“I know that people expected great things from me,” said Kim Won Ho, “and the fact that I have had trouble delivering has been on my mind as I train and as I compete.  So I’ve been training hard day in and day out to produce better results and because I’ve kept that attitude, I think it will pay off.

“Whoever the opponent is, we’re always keen to bring what we’ve got and hope for the win.  I think given that I’ve won here before, it makes me happy to play here.  We play Lee and Wang tomorrow.  Now we’re feeling greedy.  We really want this next win and will try hard to pull off the upset.”


Fresh off their win at the Hong Kong Open, defending champions Choi Sol Gyu and Seo Seung Jae (pictured above) found the winning formula against He Jiting and Tan Qiang.

In fact, Friday finished with no wins for Chinese pairs in any discipline.  This may be especially disappointing for the two Koreans who recently joined the Chinese coaching staff.  Two-time Olympic silver medallist Yoo Yong Sung was courtside to assist both He/Tan and two-time World Junior Champions Wang Chang (pictured below) and Di Zijian, while former Korean head coach Kang Kyung Jin was on hand to coach Liu/Xia but the world #17 fell to Hsu/Hu of Chinese Taipei.


2017 women’s doubles winners Lee So Hee and Shin Seung Chan (pictured above) again beat Bulgaria’s Stoeva sisters.  The Europeans were incensed late in the second game, when they insisted their opponents had scooped the shutller after it had hit the floor.

Korea looked to have a chance to dominate the semi-final round in women’s doubles but the Japanese team was having none of that.  Olympic gold medallists Matsutomo / Takahashi bounced back effectively from a first-game drubbing by Baek Ha Na and Jung Kyung Eun and took that match in three.  Meanwhile, Nami Matsuyama / Chiharu Shida (pictured below) took their first game convincingly, against Chang Ye Na / Kim Hye Rin, but they fought back from 10-19 down in the second but just couldn’t put it away in two and had to settle for a one-sided win in the decider.
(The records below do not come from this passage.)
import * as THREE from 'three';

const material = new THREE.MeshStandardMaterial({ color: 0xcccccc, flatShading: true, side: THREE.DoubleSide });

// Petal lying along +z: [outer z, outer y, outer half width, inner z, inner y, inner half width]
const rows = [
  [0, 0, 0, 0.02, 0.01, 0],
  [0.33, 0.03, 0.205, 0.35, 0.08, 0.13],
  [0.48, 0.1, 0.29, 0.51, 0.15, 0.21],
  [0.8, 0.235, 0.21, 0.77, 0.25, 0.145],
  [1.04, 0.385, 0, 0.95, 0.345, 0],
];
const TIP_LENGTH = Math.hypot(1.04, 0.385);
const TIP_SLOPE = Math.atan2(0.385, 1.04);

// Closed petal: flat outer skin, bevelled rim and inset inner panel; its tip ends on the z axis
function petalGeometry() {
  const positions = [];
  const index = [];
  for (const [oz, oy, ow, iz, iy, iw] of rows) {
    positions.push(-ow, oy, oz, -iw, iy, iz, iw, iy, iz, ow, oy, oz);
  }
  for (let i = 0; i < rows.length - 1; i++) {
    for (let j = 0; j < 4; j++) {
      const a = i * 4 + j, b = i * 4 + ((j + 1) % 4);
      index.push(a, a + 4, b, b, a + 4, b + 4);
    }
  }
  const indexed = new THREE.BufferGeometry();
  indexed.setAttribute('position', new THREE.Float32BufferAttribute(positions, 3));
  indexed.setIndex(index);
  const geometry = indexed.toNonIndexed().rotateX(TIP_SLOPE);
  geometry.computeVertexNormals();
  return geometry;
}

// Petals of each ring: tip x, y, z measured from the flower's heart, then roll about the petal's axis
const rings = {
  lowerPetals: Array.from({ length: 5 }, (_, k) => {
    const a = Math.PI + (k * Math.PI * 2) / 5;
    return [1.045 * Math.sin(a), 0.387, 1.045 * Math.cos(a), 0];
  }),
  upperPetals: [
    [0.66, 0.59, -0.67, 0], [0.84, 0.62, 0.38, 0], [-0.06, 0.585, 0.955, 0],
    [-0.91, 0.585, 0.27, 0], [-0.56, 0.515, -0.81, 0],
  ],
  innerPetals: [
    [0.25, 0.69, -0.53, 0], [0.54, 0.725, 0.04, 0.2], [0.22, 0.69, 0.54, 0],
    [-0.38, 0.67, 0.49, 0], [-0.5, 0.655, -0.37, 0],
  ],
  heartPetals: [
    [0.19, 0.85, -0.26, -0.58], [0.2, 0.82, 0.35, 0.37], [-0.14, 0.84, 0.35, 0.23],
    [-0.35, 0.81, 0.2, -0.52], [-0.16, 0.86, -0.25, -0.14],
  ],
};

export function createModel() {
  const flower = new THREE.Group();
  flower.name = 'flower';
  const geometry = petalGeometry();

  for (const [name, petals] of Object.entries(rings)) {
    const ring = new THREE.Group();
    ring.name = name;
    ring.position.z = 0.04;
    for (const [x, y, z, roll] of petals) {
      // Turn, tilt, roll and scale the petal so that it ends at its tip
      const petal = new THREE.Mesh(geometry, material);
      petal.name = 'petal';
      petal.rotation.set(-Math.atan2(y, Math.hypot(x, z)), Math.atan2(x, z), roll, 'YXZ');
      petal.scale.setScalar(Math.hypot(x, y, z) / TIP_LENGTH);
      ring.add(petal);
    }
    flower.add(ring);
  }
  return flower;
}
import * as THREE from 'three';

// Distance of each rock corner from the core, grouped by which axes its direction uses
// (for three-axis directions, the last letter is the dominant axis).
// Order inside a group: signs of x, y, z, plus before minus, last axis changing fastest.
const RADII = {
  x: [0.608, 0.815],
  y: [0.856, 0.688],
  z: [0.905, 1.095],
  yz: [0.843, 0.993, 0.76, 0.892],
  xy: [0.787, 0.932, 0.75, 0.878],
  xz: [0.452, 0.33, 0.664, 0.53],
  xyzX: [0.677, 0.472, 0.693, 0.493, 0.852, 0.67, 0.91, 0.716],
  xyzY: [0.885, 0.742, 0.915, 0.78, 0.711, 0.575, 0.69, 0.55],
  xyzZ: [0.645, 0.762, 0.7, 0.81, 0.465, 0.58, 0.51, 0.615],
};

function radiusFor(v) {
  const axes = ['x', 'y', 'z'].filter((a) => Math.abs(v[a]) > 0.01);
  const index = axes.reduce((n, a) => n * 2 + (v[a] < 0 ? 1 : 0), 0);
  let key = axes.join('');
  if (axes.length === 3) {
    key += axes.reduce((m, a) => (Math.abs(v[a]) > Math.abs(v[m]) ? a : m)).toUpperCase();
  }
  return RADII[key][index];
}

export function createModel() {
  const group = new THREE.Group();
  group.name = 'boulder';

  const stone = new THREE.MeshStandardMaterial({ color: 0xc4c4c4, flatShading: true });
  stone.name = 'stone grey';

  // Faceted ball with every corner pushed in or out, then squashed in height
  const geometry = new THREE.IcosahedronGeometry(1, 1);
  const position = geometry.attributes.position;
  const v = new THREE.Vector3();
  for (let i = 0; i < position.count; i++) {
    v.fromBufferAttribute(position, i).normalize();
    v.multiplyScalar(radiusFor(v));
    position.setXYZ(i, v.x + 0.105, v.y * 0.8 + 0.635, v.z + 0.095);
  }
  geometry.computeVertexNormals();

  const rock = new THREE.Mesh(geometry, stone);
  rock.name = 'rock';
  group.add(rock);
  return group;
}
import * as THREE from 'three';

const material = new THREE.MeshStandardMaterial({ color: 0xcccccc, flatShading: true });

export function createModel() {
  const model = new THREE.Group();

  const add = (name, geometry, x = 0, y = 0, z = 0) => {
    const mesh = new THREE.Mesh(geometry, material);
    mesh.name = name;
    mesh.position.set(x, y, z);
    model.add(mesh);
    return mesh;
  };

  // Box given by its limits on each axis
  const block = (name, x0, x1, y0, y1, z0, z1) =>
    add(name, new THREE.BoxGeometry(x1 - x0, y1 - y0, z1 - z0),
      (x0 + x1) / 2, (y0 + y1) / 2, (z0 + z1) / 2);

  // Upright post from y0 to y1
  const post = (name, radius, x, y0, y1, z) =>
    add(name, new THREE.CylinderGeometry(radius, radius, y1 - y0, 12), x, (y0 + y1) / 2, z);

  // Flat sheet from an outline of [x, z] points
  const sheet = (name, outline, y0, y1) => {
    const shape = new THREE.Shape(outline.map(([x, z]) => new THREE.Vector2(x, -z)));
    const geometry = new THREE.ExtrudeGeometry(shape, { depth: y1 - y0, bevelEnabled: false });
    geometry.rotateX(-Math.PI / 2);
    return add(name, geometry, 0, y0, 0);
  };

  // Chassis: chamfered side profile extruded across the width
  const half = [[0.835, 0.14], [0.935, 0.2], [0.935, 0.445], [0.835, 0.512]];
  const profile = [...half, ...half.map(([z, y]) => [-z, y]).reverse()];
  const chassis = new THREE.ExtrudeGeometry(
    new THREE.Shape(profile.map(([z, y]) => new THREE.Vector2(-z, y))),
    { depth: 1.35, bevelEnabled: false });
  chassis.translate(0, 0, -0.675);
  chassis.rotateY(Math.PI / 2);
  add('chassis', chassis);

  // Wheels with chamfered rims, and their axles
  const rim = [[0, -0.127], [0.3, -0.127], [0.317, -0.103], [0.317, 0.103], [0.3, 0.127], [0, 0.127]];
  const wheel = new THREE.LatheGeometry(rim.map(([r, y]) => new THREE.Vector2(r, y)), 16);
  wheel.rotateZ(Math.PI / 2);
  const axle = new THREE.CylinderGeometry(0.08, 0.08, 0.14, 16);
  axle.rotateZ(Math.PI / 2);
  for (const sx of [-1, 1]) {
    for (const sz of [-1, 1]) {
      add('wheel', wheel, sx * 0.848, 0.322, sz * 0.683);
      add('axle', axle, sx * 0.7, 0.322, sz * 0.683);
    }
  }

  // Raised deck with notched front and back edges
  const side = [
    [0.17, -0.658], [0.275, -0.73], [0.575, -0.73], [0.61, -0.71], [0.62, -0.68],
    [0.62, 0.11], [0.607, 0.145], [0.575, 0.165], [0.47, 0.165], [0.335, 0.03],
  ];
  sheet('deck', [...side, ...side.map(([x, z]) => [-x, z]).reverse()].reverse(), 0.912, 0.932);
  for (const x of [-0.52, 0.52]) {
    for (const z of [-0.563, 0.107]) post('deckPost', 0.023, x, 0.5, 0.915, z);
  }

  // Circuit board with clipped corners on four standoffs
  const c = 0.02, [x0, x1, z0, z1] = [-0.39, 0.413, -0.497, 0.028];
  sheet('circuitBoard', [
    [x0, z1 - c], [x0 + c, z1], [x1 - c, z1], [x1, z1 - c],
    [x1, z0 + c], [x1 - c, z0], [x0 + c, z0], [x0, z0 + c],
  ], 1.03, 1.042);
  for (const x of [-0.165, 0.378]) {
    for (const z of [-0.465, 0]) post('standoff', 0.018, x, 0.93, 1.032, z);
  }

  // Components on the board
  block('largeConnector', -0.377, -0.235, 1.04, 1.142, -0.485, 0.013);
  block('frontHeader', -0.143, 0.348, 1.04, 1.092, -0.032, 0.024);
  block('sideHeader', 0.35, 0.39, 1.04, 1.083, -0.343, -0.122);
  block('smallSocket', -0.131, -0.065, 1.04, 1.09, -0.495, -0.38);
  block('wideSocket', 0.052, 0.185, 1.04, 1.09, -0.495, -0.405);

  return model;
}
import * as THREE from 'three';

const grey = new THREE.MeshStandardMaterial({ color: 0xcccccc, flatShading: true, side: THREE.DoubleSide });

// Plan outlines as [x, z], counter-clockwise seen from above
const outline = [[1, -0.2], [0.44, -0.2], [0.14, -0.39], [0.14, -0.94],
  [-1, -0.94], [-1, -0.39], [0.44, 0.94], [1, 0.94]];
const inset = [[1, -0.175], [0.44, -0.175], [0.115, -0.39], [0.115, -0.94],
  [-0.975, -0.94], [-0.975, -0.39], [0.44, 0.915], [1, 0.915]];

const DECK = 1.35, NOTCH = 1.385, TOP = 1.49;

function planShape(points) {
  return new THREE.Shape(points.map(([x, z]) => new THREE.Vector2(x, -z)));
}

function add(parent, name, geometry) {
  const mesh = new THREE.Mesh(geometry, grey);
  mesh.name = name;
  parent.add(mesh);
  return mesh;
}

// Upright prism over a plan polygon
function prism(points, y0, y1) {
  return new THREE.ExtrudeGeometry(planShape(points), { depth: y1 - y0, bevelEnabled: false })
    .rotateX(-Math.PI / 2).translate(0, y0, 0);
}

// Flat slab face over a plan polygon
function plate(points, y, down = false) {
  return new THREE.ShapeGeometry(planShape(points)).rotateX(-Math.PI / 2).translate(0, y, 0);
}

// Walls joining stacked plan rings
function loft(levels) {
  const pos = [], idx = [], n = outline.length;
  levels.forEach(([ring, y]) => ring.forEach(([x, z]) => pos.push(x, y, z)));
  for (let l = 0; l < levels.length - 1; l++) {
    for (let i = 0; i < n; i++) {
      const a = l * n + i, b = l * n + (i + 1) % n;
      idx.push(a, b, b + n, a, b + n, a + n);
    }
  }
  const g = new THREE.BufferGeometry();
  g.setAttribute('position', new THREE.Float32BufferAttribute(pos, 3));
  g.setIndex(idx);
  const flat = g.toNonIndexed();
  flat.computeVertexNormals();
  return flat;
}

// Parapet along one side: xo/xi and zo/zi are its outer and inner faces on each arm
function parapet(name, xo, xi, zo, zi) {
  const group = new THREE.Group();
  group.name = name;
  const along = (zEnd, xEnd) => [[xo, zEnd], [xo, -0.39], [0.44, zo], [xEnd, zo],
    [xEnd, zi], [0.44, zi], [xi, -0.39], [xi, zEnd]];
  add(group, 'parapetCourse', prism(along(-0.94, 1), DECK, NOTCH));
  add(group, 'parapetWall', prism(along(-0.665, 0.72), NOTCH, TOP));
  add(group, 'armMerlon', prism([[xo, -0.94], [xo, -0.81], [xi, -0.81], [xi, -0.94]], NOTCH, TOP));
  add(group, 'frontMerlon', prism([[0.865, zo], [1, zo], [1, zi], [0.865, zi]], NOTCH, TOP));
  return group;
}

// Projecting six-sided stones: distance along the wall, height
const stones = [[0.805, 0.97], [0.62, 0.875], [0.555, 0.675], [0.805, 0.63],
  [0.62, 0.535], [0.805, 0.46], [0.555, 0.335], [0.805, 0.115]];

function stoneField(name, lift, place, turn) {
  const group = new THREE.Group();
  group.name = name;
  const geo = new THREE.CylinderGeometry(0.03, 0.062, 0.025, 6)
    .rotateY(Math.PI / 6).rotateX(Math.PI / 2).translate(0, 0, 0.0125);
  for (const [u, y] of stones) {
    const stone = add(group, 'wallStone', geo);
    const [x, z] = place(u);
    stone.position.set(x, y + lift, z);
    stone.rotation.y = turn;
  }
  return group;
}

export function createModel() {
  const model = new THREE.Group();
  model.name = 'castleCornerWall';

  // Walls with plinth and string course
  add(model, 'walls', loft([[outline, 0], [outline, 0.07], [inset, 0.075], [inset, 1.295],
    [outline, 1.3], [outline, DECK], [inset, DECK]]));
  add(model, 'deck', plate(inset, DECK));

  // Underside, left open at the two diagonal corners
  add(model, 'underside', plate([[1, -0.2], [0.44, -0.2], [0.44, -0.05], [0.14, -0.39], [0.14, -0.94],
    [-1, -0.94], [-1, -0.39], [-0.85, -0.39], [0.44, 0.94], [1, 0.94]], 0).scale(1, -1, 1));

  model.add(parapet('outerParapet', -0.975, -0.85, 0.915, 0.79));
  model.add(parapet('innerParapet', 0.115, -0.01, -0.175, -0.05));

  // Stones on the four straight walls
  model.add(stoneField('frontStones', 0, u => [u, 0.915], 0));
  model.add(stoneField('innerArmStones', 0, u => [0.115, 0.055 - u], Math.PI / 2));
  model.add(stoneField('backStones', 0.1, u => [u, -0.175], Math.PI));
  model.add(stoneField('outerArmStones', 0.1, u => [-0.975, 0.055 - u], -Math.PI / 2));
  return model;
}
Kim Dong Hoon was not only Korea’s only remaining men’s singles player at the quarter-final stage.  He was also the only Korean singles player who was up against a visiting athlete.  He played an impressive opening game against Kanta Tsuneyama (pictured above) but couldn’t keep the momentum, even after erasing a 12-19 deficit in the second game.

In women’s singles, Gwangju native An Se Young (pictured below) got the better of compatriot Sim Yu Jin, while Sung Ji Hyun beat Kim Ga Eun.  Both Koreans have to play tough Japanese opponents in the semi-finals, as Akane Yamaguchi and Saena Kawakami both advanced.

Click here for complete quarter-final results

Don Hearn

About Don Hearn

Don Hearn is an Editor and Correspondent who hails from a badminton-loving town in rural Canada. He joined the Badzine team in 2006 to provide coverage of the Korean badminton scene and is committed to helping Badzine to promote badminton to the place it deserves as a global sport. Contact him at: don @ badzine.net